Utah senator says a woman tried to entrap him at his hotel, saying ‘I’m your date’Published at | Updated at
SALT LAKE CITY — A Utah State Senator says a woman may have tried to entrap him at his hotel room, and lawmakers are asking for a police investigation.
Sen. Evan Vickers, R-Cedar City, told reporters he was getting ready to leave his hotel room at the Little America on Thursday night when a woman knocked on his door.
“I opened the door and there was a young lady standing there and she said ‘Hi,’ and I said, ‘Hi, who are you?’ And she said, ‘I’m your date.’ I said, ‘No, you’re not.’ She said, ‘Yes, I’m your date.'”
Sen. Vickers said the woman refused to leave and insisted she was his “date.”
“She was standing in front of the elevator and I said, ‘I don’t know who you are and what you’re doing here,’ and she said, ‘No, you don’t understand.
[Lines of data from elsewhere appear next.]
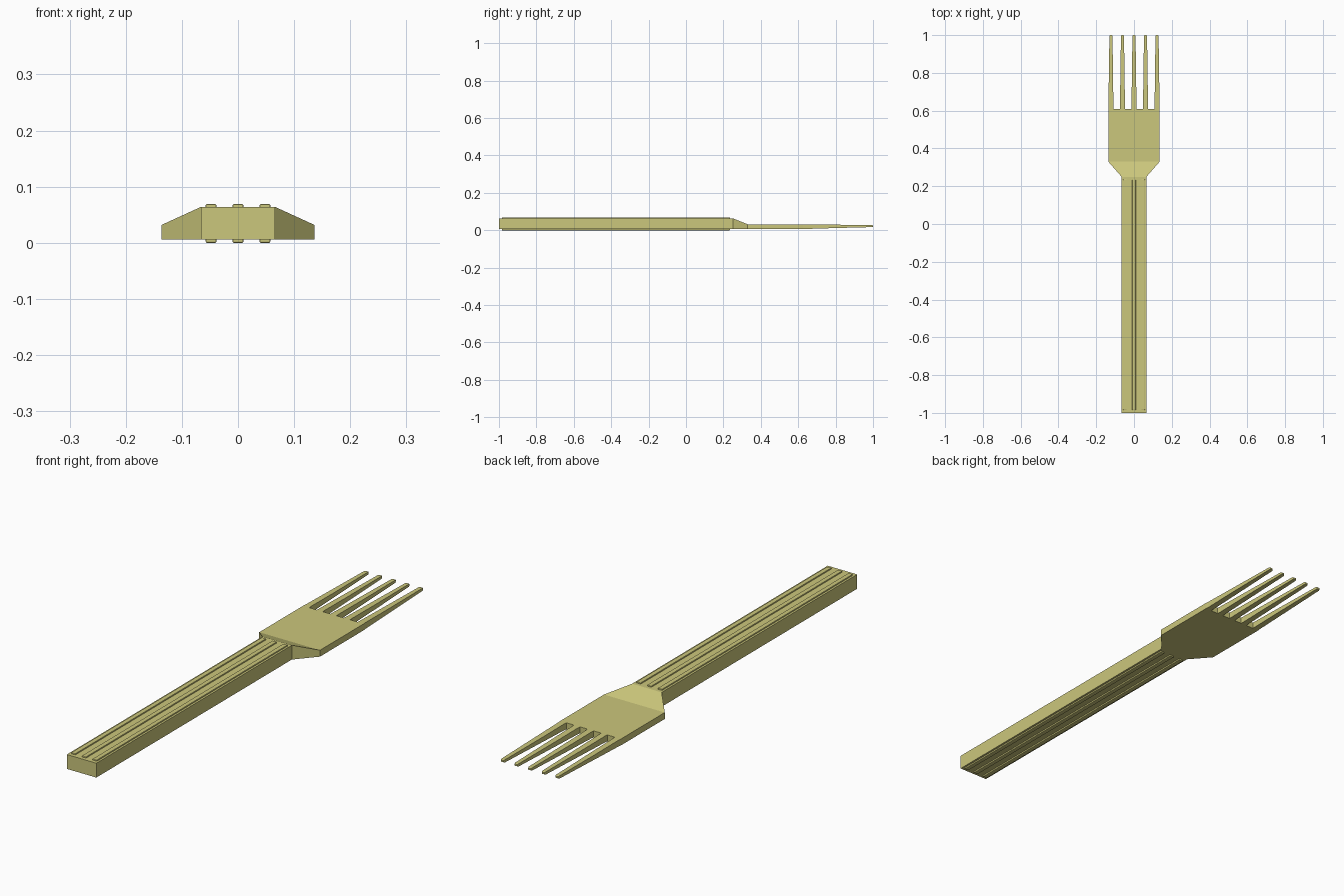
import bpy, bmesh

if "Cube" in bpy.data.objects:
    bpy.data.objects.remove(bpy.data.objects["Cube"])

mat = bpy.data.materials.new("olive yellow")
mat.diffuse_color = (0.60, 0.57, 0.20, 1)
mat.use_nodes = True
mat.node_tree.nodes["Principled BSDF"].inputs["Base Color"].default_value = mat.diffuse_color


def finish(bm, name, bevel=0):
    bmesh.ops.recalc_face_normals(bm, faces=bm.faces)
    me = bpy.data.meshes.new(name)
    bm.to_mesh(me)
    bm.free()
    me.materials.append(mat)
    ob = bpy.data.objects.new(name, me)
    bpy.context.collection.objects.link(ob)
    if bevel:
        mod = ob.modifiers.new("soft edges", 'BEVEL')
        mod.width = bevel
        mod.segments = 2
        mod.limit_method = 'ANGLE'
        mod.angle_limit = 0.8
    return ob


# Fork body: lofted handle, shoulder and head, split in columns so tines grow from it
W, PITCH, HW = 0.136, 0.061, 0.014
centres = [PITCH * i for i in range(-2, 3)]
cols = [x for c in centres for x in (c - HW, c + HW)]
bm = bmesh.new()


def section(y, xs, zb, zt):
    return [(bm.verts.new((x, y, zb)), bm.verts.new((x, y, zt))) for x in xs]


def bridge(a, b):
    for i in range(len(a) - 1):
        for k in (0, 1):
            bm.faces.new((a[i][k], a[i + 1][k], b[i + 1][k], b[i][k]))
    for i in (0, -1):
        bm.faces.new((a[i][0], a[i][1], b[i][1], b[i][0]))


def cap(s, i):
    bm.faces.new((s[i][0], s[i + 1][0], s[i + 1][1], s[i][1]))


prev = None
for y, hw, zb, zt in [(-1, .066, .006, .064), (.25, .066, .006, .064),
                      (.33, W, .006, .032), (.61, W, .006, .032)]:
    cur = section(y, [x * hw / W for x in cols], zb, zt)
    if prev:
        bridge(prev, cur)
    else:
        for i in range(9):
            cap(cur, i)
    prev = cur

# Tines: tapered, with the gap floors between them
for t, c in enumerate(centres):
    a = prev[2 * t:2 * t + 2]
    if t < 4:
        cap(prev, 2 * t + 1)
    for y, hw, zb, zt in [(.625, .0128, .0065, .032), (.77, .0115, .011, .030),
                          (.995, .008, .017, .028), (1, .006, .019, .026)]:
        # outer tines keep a nearly straight outside edge
        b = section(y, (c - hw, c + hw), zb, zt)
        bridge(a, b)
        a = b
    cap(a, 0)
bmesh.ops.dissolve_limit(bm, angle_limit=0.001, verts=bm.verts, edges=bm.edges)
finish(bm, "fork_body")

# Grip ribs: three on the top and three on the underside
for side, z in (("top", .064), ("bottom", .006)):
    for i in (-1, 0, 1):
        bm = bmesh.new()
        bmesh.ops.create_cube(bm, size=1)
        for v in bm.verts:
            v.co.x = v.co.x * .019 + i * .048
            v.co.y = v.co.y * 1.22 - .375
            v.co.z = v.co.z * (.010 if side == "top" else .012) + z
        finish(bm, f"grip_rib_{side}_{i + 2}", .002)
I’m your date.’ I said, ‘No I’m not and walked back into the room,'” he recalled.
He locked his door, and called a legislative colleague to walk with him out of the hotel. By the time that lawmaker arrived, the woman had left. Sen. Vickers said he also alerted hotel security who did not find the woman, but was reviewing hotel security video.
The situation alarmed Senate leadership, who called lawmakers in on Friday to inform them of the situation and warn that someone may be trying to entrap them.
“I’m shocked,” said Senate Minority Leader Gene Davis, D-Salt Lake City.
Senate President Wayne Niederhauser, R-Sandy, said the incident has been reported to Salt Lake City police and to the Utah Highway Patrol, which provides security to the Utah State Capitol.
“When people can make money like this it attracts malintent,” Sen. Niederhauser said, referencing a British tabloid’s report on Wednesday quoting an escort named Brie Taylor, who claimed former Rep. Jon Stanard, R-St. George, had solicited sex from her. Questions have been raised about whether Taylor was paid for her story.
Stanard abruptly quit the Utah State Legislature earlier this week. The House Speaker’s office said it was for “personal and family issues.”
Sen. Niederhauser said the Utah State Senate would be reviewing its security in light of the incident and he urged senators to walk in groups.
“We feel like it’s appropriate at this time to put everybody on alert there may be people with malintent that are trying to, for money, try to put us in a situation,” he told reporters.
The Utah House of Representatives was also sending out a warning to its members about the incident and urging them to use the “buddy system” when off the Hill.
The incident has lawmakers worried someone may try to entrap them in a “honeypot,” where someone is seduced to gain information or to catch them in a compromising position and extort them for money.
“I believe that this was more of a setup and I also believe Sen. Vickers was caught by surprise,” House Majority Whip Francis Gibson, R-Mapleton, told FOX 13.
Salt Lake City police and the Utah Highway Patrol said they had not yet begun an investigation on Friday.
This article was first published by fellow CNN affiliate KSTU. It is used here with permission.